The Canadian delegation tried to receive approval for a Canadian Confederation plan. They left for Britain for this purpose during the spring of 1865. The delegation had to fight an extremely hard battle to receive their final approval from Canada’s Legislature of the Union. There were a lot of French Canadian politicians who felt they were being lost in a culmination of English population and power. Many of them believed this was part of a plan to get rid of the French culture. They argued that the only real protection the French Canadian culture had was to place specific powers and rights directly into provincial hands. They felt this way they could be nurtured and protected to ensure the ultimate survival of the providence or region’s culture.
The London Conference started in December of 1866 under John A. Macdonald’s stewardship. There were still a wide range of contention points at this time that still remained outstanding. During the conference, these points were resolved and a compromise was agreed upon. New Brunswick and Nova Scotia were the two Canadas and they became the very first members of the new union. This was when the official name of Canada was chosen. The British government had expressed a lot of concerns regarding the situation in North America. They believed this process signified the beginning of the solidification of British North America through the newly formed Canada.
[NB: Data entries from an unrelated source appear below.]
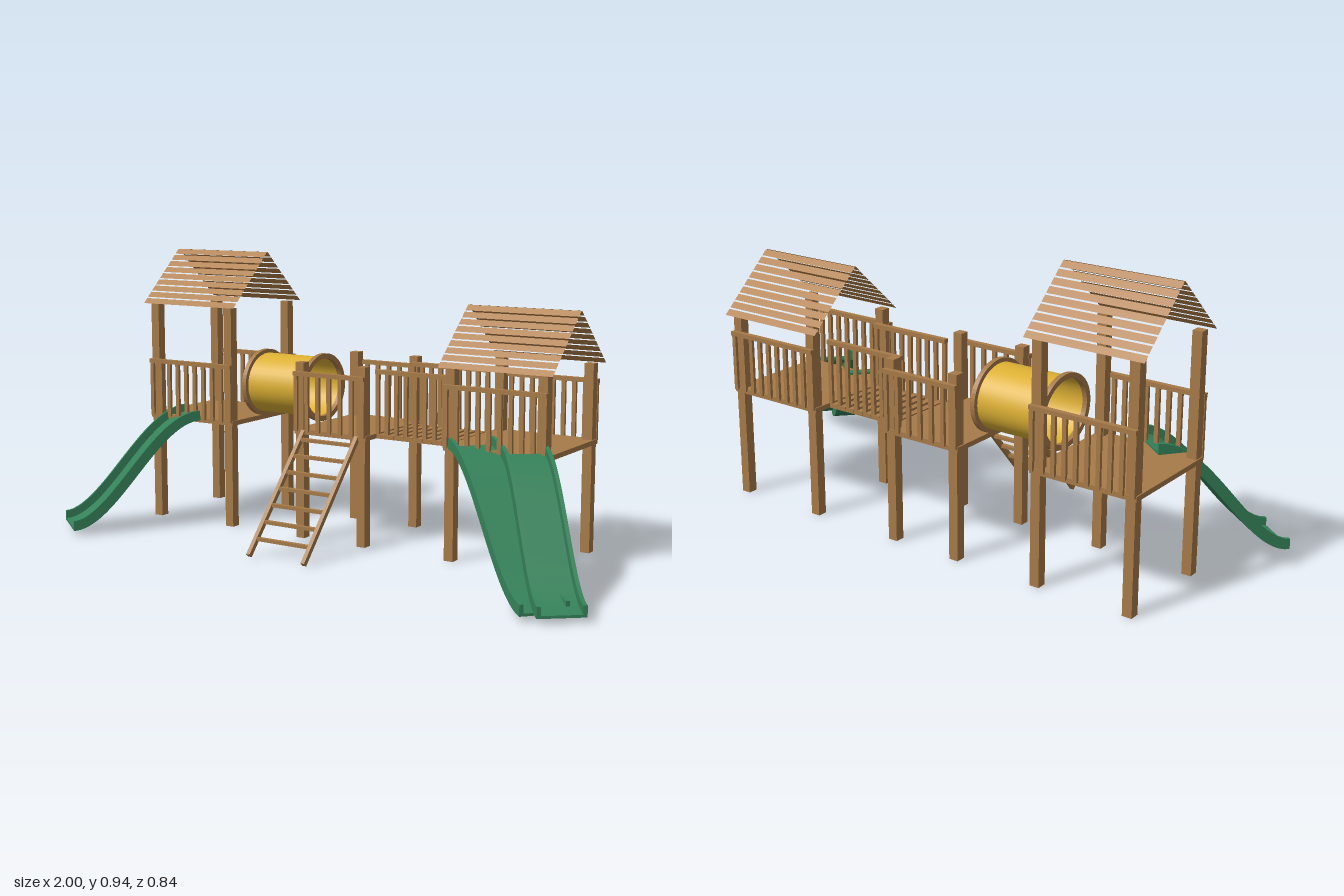
import * as THREE from 'three';

const mat = (name, color, side = THREE.FrontSide) => {
  const m = new THREE.MeshStandardMaterial({ color, side });
  m.name = name;
  return m;
};

export function createModel() {
  const wood = mat('wood', 0xa67a48);
  const roofWood = mat('roof wood', 0xb07f4a, THREE.DoubleSide);
  const yellow = mat('yellow plastic', 0xdcb034, THREE.DoubleSide);
  const green = mat('green plastic', 0x35825a, THREE.DoubleSide);
  green.flatShading = false;
  const root = new THREE.Group();
  root.name = 'playground';

  const group = (name, parent = root) => {
    const g = new THREE.Group();
    g.name = name;
    parent.add(g);
    return g;
  };
  const add = (parent, name, geo, material) => {
    const m = new THREE.Mesh(geo, material);
    m.name = name;
    parent.add(m);
    return m;
  };
  // Box given by its extents on each axis
  const box = (parent, name, [x0, x1], [y0, y1], [z0, z1]) => {
    const m = add(parent, name, new THREE.BoxGeometry(x1 - x0, y1 - y0, z1 - z0), wood);
    m.position.set((x0 + x1) / 2, (y0 + y1) / 2, (z0 + z1) / 2);
    return m;
  };

  // Railing along x: balusters with a top rail
  const railing = (parent, name, x0, x1, z, count, yTop) => {
    const g = group(name, parent);
    const w = 0.014;
    for (let i = 0; i < count; i++) {
      const x = x0 + w / 2 + ((x1 - x0 - w) * i) / (count - 1);
      box(g, 'baluster', [x - w / 2, x + w / 2], [0.365, yTop - 0.012], [z - 0.005, z + 0.005]);
    }
    box(g, 'topRail', [x0, x1], [yTop - 0.014, yTop], [z - 0.009, z + 0.009]);
  };

  // Gabled roof of thin spaced planks
  const Z_MID = -0.225;
  const roof = (parent, x, y0) => {
    const g = group('roof', parent);
    const half = 0.2, rise = 0.185, n = 9;
    const len = Math.hypot(half, rise), angle = Math.atan2(rise, half);
    for (const s of [-1, 1]) {
      const slope = group('roofSlope', g);
      for (let i = 0; i < n; i++) {
        const t = (i + 0.5) / n;
        const geo = new THREE.PlaneGeometry(0.392, (len / n) * 0.8);
        geo.rotateX(-Math.PI / 2 + angle);
        if (s < 0) geo.rotateY(Math.PI);
        add(slope, 'roofPlank', geo, roofWood)
          .position.set(x, y0 + rise * t, Z_MID + s * half * (1 - t));
      }
    }
  };

  // Platform on four posts, railed at front and back
  const tower = (name, xa, xb, postTop, count, roofBase) => {
    const g = group(name);
    const p = 0.016;
    for (const x of [xa, xb])
      for (const z of [-0.057, -0.392])
        box(g, 'post', [x - p, x + p], [0, postTop], [z - p, z + p]);
    box(g, 'floor', [xa - 0.02, xb + 0.02], [0.355, 0.371], [-0.411, -0.038]);
    railing(g, 'frontRailing', xa - 0.018, xb + 0.018, -0.036, count, 0.565);
    railing(g, 'backRailing', xa - 0.018, xb + 0.018, -0.413, count, 0.565);
    if (roofBase) roof(g, (xa + xb) / 2, roofBase);
  };
  tower('rightTower', -0.82, -0.503, 0.758, 10, 0.758);
  tower('middleTower', -0.205, 0.035, 0.595, 7, 0);
  tower('leftTower', 0.363, 0.68, 0.617, 10, 0.615);

  // Plank bridge
  const bridge = group('bridge');
  for (let i = 0; i < 8; i++) {
    const x = 0.075 + i * 0.0355;
    box(bridge, 'bridgePlank', [x - 0.011, x + 0.011], [0.357, 0.37], [-0.345, -0.105]);
  }
  for (const z of [-0.338, -0.112]) {
    railing(bridge, 'bridgeRailing', 0.05, 0.347, z, 9, 0.582);
    box(bridge, 'bridgeBeam', [0.05, 0.347], [0.355, 0.366], [z - 0.006, z + 0.006]);
  }

  // Oval crawl tunnel with a collar at each end
  const tunnel = group('tunnel');
  const tube = new THREE.CylinderGeometry(0.103, 0.103, 0.24, 40, 1, true);
  tube.rotateZ(Math.PI / 2);
  tube.scale(1, 1, 1.11);
  add(tunnel, 'tunnelTube', tube, yellow).position.set(-0.358, 0.487, Z_MID);
  const ring = new THREE.Shape().absellipse(0, 0, 0.129, 0.116, 0, Math.PI * 2);
  ring.holes.push(new THREE.Path().absellipse(0, 0, 0.11, 0.099, 0, Math.PI * 2));
  for (const x of [-0.484, -0.244]) {
    const geo = new THREE.ExtrudeGeometry(ring, { depth: 0.016, bevelEnabled: false, curveSegments: 28 });
    geo.rotateY(Math.PI / 2);
    add(tunnel, 'tunnelCollar', geo, wood).position.set(x, 0.487, Z_MID);
  }

  // Ladder leaning on the middle platform
  const ladder = group('ladder');
  const foot = { y: 0.012, z: 0.265 }, head = { y: 0.36, z: -0.04 };
  const run = Math.hypot(head.y - foot.y, head.z - foot.z);
  const lean = Math.atan2(head.z - foot.z, head.y - foot.y);
  for (const x of [-0.19, 0.02]) {
    const rail = add(ladder, 'ladderRail', new THREE.BoxGeometry(0.014, run + 0.01, 0.016), wood);
    rail.position.set(x, (foot.y + head.y) / 2, (foot.z + head.z) / 2);
    rail.rotation.x = lean;
  }
  for (let i = 0; i < 7; i++) {
    const y = 0.055 + i * 0.0475;
    const t = (y - foot.y) / (head.y - foot.y);
    const rung = add(ladder, 'rung', new THREE.BoxGeometry(0.2, 0.011, 0.015), wood);
    rung.position.set(-0.085, y, foot.z + (head.z - foot.z) * t);
  }

  // S-curved slide: a U-shaped channel swept from (x0,z0) down to (x1,z1)
  const slide = (name, x0, z0, x1, z1, w) => {
    const h = w / 2, t = 0.012;
    const section = [[-h, 0], [h, 0], [h, 0.034], [h - t, 0.034], [h - t, 0.008],
      [-h + t, 0.008], [-h + t, 0.034], [-h, 0.034]];
    const dx = x1 - x0, dz = z1 - z0, len = Math.hypot(dx, dz);
    const ux = dx / len, uz = dz / len, steps = 24, drop = 0.355;
    const place = (i, [a, b]) => {
      const s = i / steps;
      const y = 0.371 - drop * s * s * (3 - 2 * s);
      const slope = (drop * 6 * s * (1 - s)) / len;
      const k = b / Math.hypot(1, slope);
      const d = s * len + k * slope;
      return [x0 + ux * d + uz * a, y + k, z0 + uz * d - ux * a];
    };
    const pos = [], idx = [], n = section.length;
    // Each side of the section gets its own strip, so its edges stay sharp
    for (let j = 0; j < n; j++) {
      const base = pos.length / 3;
      for (let i = 0; i <= steps; i++)
        pos.push(...place(i, section[j]), ...place(i, section[(j + 1) % n]));
      for (let i = 0; i < steps; i++) {
        const a = base + i * 2;
        idx.push(a, a + 1, a + 2, a + 1, a + 3, a + 2);
      }
    }
    // End caps
    for (const i of [0, steps]) {
      const base = pos.length / 3;
      for (const q of section) pos.push(...place(i, q));
      for (const [a, b, c, d] of [[0, 1, 4, 5], [1, 2, 3, 4], [0, 5, 6, 7]]) {
        const f = [a, b, c, a, c, d].map((v) => v + base);
        idx.push(...(i ? f : f.reverse()));
      }
    }
    const geo = new THREE.BufferGeometry();
    geo.setAttribute('position', new THREE.Float32BufferAttribute(pos, 3));
    geo.setIndex(idx);
    geo.computeVertexNormals();
    add(root, name, geo, green);
  };
  slide('rightSlide', -0.659, -0.05, -0.931, 0.299, 0.178);
  slide('innerLeftSlide', 0.435, -0.05, 0.89, 0.362, 0.15);
  slide('outerLeftSlide', 0.635, -0.012, 0.944, 0.366, 0.143);

  return root;
}
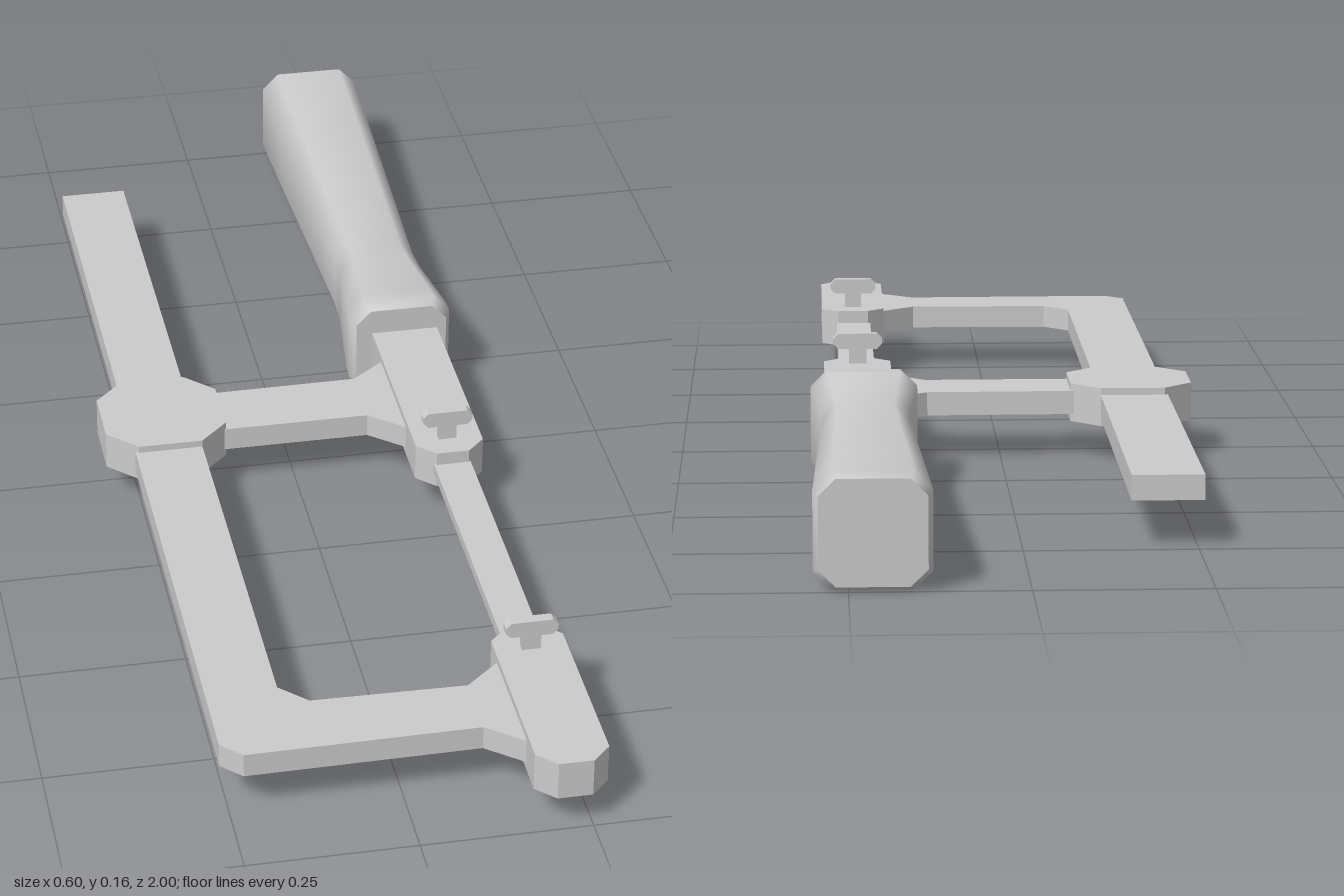
import * as THREE from 'three';

const mat = new THREE.MeshStandardMaterial({ color: 0xcccccc });

// Flat outline in (x, z), raised from y0 to y1
function plate(name, pts, y0, y1) {
  const shape = new THREE.Shape(pts.map(([x, z]) => new THREE.Vector2(x, -z)));
  const geo = new THREE.ExtrudeGeometry(shape, { depth: y1 - y0, bevelEnabled: false });
  geo.rotateX(-Math.PI / 2).translate(0, y0, 0);
  const mesh = new THREE.Mesh(geo, mat);
  mesh.name = name;
  return mesh;
}

// Rectangle with cut corners
function chamfered(a0, a1, b0, b1, c) {
  return [[a0 + c, b0], [a1 - c, b0], [a1, b0 + c], [a1, b1 - c],
    [a1 - c, b1], [a0 + c, b1], [a0, b1 - c], [a0, b0 + c]];
}

// Handle: cut-corner square section swept along z, smooth sides, flat ends
function handle(cx, cy) {
  const rings = [[-1, 0.075, 0.024], [-0.985, 0.082, 0.026], [-0.8, 0.077, 0.025],
    [-0.6, 0.071, 0.024], [-0.4, 0.065, 0.022], [-0.35, 0.067, 0.022],
    [-0.22, 0.081, 0.026], [-0.19, 0.082, 0.026], [-0.175, 0.074, 0.024]];
  const pos = [], index = [];
  const addRing = ([z, h, c]) => chamfered(-h, h, -h, h, c)
    .forEach(([x, y]) => pos.push(cx + x, cy + y, z));
  rings.forEach(addRing);
  for (let r = 0; r < rings.length - 1; r++) {
    for (let i = 0; i < 8; i++) {
      const a = r * 8 + i, b = r * 8 + (i + 1) % 8;
      index.push(a, b, b + 8, a, b + 8, a + 8);
    }
  }
  const back = pos.length / 3, front = back + 8;
  addRing(rings[0]);
  addRing(rings[rings.length - 1]);
  for (let i = 1; i < 7; i++) {
    index.push(back, back + i + 1, back + i);
    index.push(front, front + i, front + i + 1);
  }
  const geo = new THREE.BufferGeometry();
  geo.setAttribute('position', new THREE.Float32BufferAttribute(pos, 3));
  geo.setIndex(index);
  geo.computeVertexNormals();
  const mesh = new THREE.Mesh(geo, mat);
  mesh.name = 'handle';
  return mesh;
}

// Thumb screw: thin stem with a wide cut-corner grip
function thumbScrew(name, z) {
  const group = new THREE.Group();
  group.name = name;
  const stem = new THREE.Mesh(new THREE.BoxGeometry(0.028, 0.04, 0.014), mat);
  stem.name = 'screwStem';
  stem.position.set(0.221, 0.127, z);
  const outline = chamfered(0.182, 0.26, 0.142, 0.167, 0.008).map(([x, y]) => new THREE.Vector2(x, y));
  const geo = new THREE.ExtrudeGeometry(new THREE.Shape(outline), { depth: 0.016, bevelEnabled: false });
  const grip = new THREE.Mesh(geo, mat);
  grip.name = 'screwGrip';
  grip.position.z = z - 0.008;
  group.add(stem, grip);
  return group;
}

export function createModel() {
  const model = new THREE.Group();
  const low = 0.07, high = 0.107, clampLow = 0.058, clampHigh = 0.118;

  // L-shaped frame: long rail and front arm flaring into the front clamp
  model.add(plate('frame', [
    [-0.26, -0.73], [-0.155, -0.73], [-0.155, 0.735], [-0.115, 0.775], [0.115, 0.78],
    [0.17, 0.732], [0.17, 0.927], [0.115, 0.882], [-0.23, 0.885], [-0.26, 0.855],
  ], low, high));

  // Sliding arm joining the rail to the rear clamp
  model.add(plate('slidingArm', [
    [-0.15, -0.06], [0.115, -0.062], [0.17, -0.105], [0.17, 0.095], [0.115, 0.048], [-0.15, 0.048],
  ], low, high));
  model.add(plate('slider', chamfered(-0.3, -0.11, -0.1, 0.09, 0.045), clampLow, clampHigh));

  // Clamps holding the blade
  model.add(plate('frontClamp', chamfered(0.168, 0.275, 0.667, 1, 0.028), clampLow, clampHigh));
  model.add(plate('rearClamp', [
    [0.168, -0.19], [0.275, -0.19], [0.275, 0.165], [0.247, 0.193], [0.196, 0.193], [0.168, 0.165],
  ], clampLow, clampHigh));

  // Blade
  model.add(plate('blade', [[0.192, 0.15], [0.25, 0.15], [0.25, 0.7], [0.192, 0.7]], 0.08, 0.097));

  model.add(thumbScrew('rearThumbScrew', 0.147), thumbScrew('frontThumbScrew', 0.718));
  model.add(handle(0.216, 0.085));
  return model;
}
The London Conference was the last of a series of debates and discussion that eventually led to the 1867 Canadian Confederation. There were sixteen delegates from New Brunswick, Nova Scotia and the Province of Canada who met with the British government’s officials to draft what would be called the British North America Act of 1867. The London Conference continued the efforts of the earlier Quebec Conference to find resolutions for 72 separate issues. One of the biggest issues of concern was the education system. The Roman Catholic bishops lobbied to ensure a guarantee was provided to protect the separate schooling system. The Maritime delegates were opposed to this guarantee but Section 93 of the Act signified that a compromise had been reached.
The London Conference guaranteed Ontario and Quebec separate schooling systems but New Brunswick and Nova Scotia were not included. When the American Civil War ended, it acted as an accelerant. This helped push along the process for a mixture of British politics. At this point in time, the strongest and largest standing army on the globe likely belonged to the United States. During the war, many relationships had become shaky and this built a nervous anticipation regarding the British Colonies safety in North America. A lot of people believed the United States would be much more likely to threaten the British Colonies than an independent country. The final result of the conference was the British North America Act. This was the last time the Confederation was discussed during a conference.
The name of John A. Macdonald went down in history as the chairman for the conference. The Dominion of Canada was established when Queen Victoria gave her approval for the bill. Canada was officially created on July 1st of 1867. Lord Darby issued the act through British Parliament with only a couple of changes. The most famous was changing the name of the new country to the Dominion of Canada as opposed to the Kingdom of Canada.